Your task
From the records, return each line that has the word "BoxGeometry" in it.

(Extracted records)
┌────────
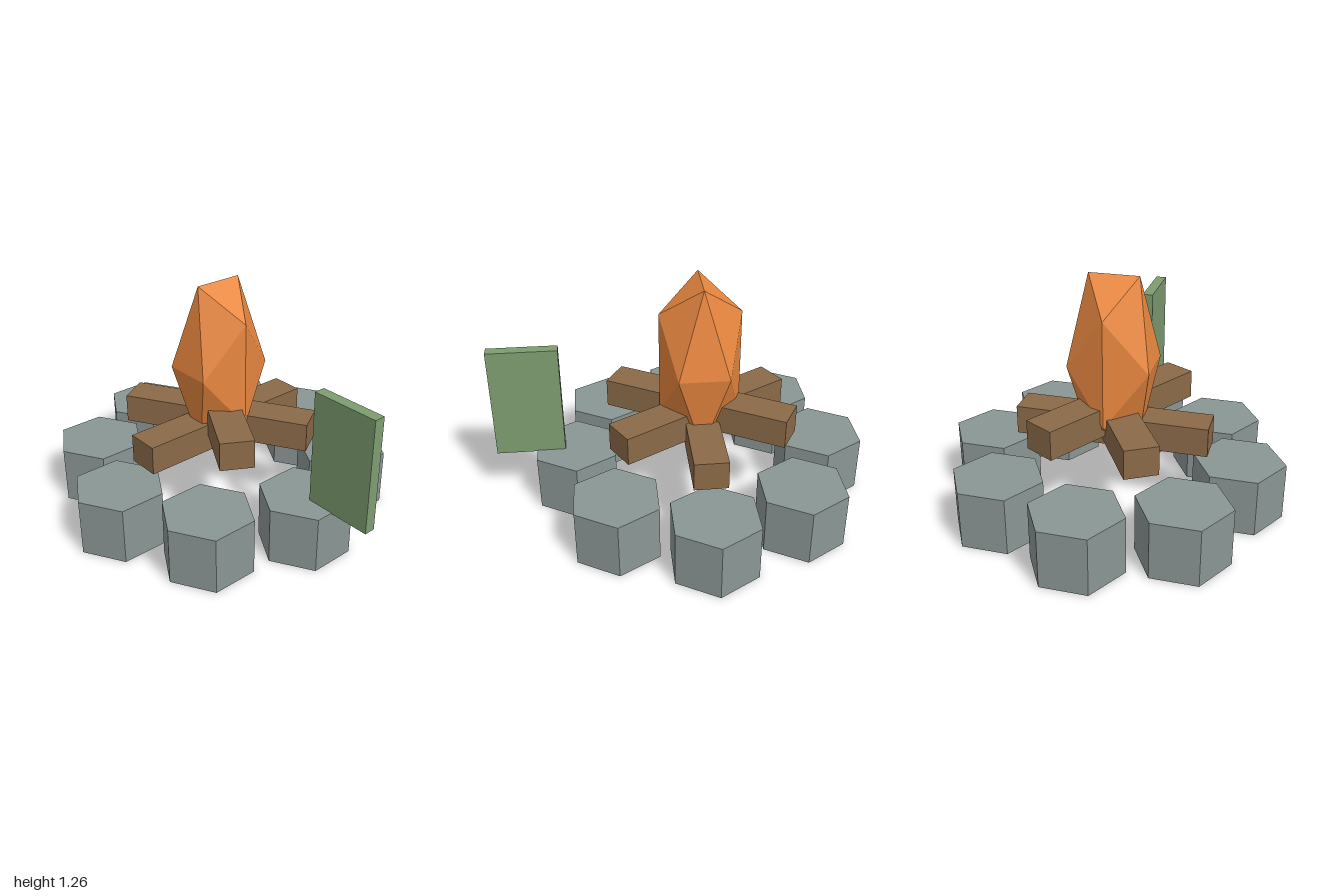
import * as THREE from 'three';

const mat = (color) => new THREE.MeshStandardMaterial({ color, flatShading: true });

export function createModel() {
  const model = new THREE.Group();
  model.name = 'campfire';
  const fireZ = -0.11;

  const add = (parent, name, geometry, material, x, y, z) => {
    const mesh = new THREE.Mesh(geometry, material);
    mesh.name = name;
    mesh.position.set(x, y, z);
    parent.add(mesh);
    return mesh;
  };

  const fire = new THREE.Group();
  fire.name = 'fire';
  fire.position.z = fireZ;
  model.add(fire);

  // Ring of eight hexagonal stones, all facing the same way
  const stoneGeo = new THREE.CylinderGeometry(0.245, 0.245, 0.31, 6).rotateY(Math.PI / 6);
  const stoneMat = mat(0x8a9694);
  for (let i = 0; i < 8; i++) {
    const a = (i * Math.PI) / 4;
    add(fire, `stone${i + 1}`, stoneGeo, stoneMat, 0.68 * Math.cos(a), 0.155, 0.68 * Math.sin(a));
  }

  // Three crossed logs, each a little higher than the last
  const logGeo = new THREE.BoxGeometry(1.045, 0.157, 0.18);
  const logMat = mat(0x8b6a48);
  [[0, 0.43], [2, 0.478], [1, 0.527]].forEach(([turn, y], i) => {
    const log = add(fire, `log${i + 1}`, logGeo, logMat, 0, y, 0);
    log.rotation.y = (turn * Math.PI) / 3;
  });

  // Flame: a faceted ball stretched upwards
  const flameGeo = new THREE.IcosahedronGeometry(0.255, 0).scale(1, 2.155, 1);
  add(fire, 'flame', flameGeo, mat(0xe8873f), 0, 0.797, 0);

  // Upright green panel above the front stone
  add(model, 'panel', new THREE.BoxGeometry(0.06, 0.615, 0.37), mat(0x7d9c70), 0, 0.6125, 0.815);

  return model;
}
└────────
Reply
  const logGeo = new THREE.BoxGeometry(1.045, 0.157, 0.18);
  add(model, 'panel', new THREE.BoxGeometry(0.06, 0.615, 0.37), mat(0x7d9c70), 0, 0.6125, 0.815);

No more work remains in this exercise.